> _EXERCISE REQUIREMENTS_: Copy the lines below that contain "profile".

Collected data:
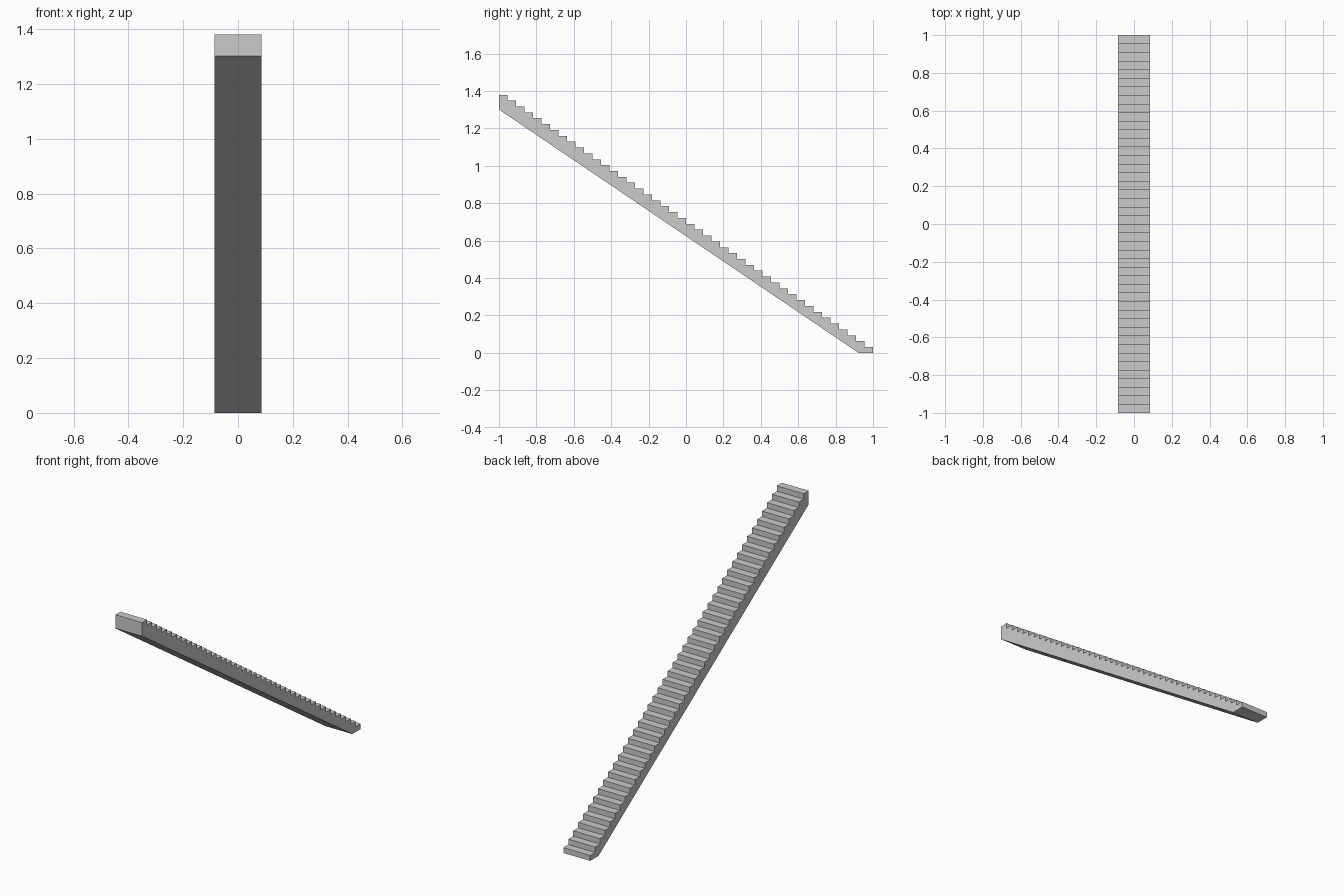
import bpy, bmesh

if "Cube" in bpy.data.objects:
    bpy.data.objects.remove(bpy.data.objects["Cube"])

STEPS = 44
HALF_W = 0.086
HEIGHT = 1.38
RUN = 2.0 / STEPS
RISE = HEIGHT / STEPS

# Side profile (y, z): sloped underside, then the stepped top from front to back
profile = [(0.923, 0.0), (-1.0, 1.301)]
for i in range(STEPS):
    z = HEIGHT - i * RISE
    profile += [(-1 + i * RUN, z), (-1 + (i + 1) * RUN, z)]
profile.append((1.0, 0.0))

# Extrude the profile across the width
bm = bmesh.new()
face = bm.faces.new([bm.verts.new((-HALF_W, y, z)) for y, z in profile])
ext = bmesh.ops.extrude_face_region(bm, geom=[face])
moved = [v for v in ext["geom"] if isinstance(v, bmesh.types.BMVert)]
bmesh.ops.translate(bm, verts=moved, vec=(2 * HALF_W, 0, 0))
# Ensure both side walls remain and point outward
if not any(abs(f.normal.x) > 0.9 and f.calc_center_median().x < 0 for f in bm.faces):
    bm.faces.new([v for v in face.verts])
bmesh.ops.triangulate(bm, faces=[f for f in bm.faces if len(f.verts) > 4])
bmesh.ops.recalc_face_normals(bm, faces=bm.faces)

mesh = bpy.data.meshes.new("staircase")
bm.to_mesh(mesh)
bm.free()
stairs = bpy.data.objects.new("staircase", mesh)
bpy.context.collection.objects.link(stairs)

> _SOLUTION FOR THIS PROBLEM_:
# Side profile (y, z): sloped underside, then the stepped top from front to back
profile = [(0.923, 0.0), (-1.0, 1.301)]
    profile += [(-1 + i * RUN, z), (-1 + (i + 1) * RUN, z)]
profile.append((1.0, 0.0))
# Extrude the profile across the width
face = bm.faces.new([bm.verts.new((-HALF_W, y, z)) for y, z in profile])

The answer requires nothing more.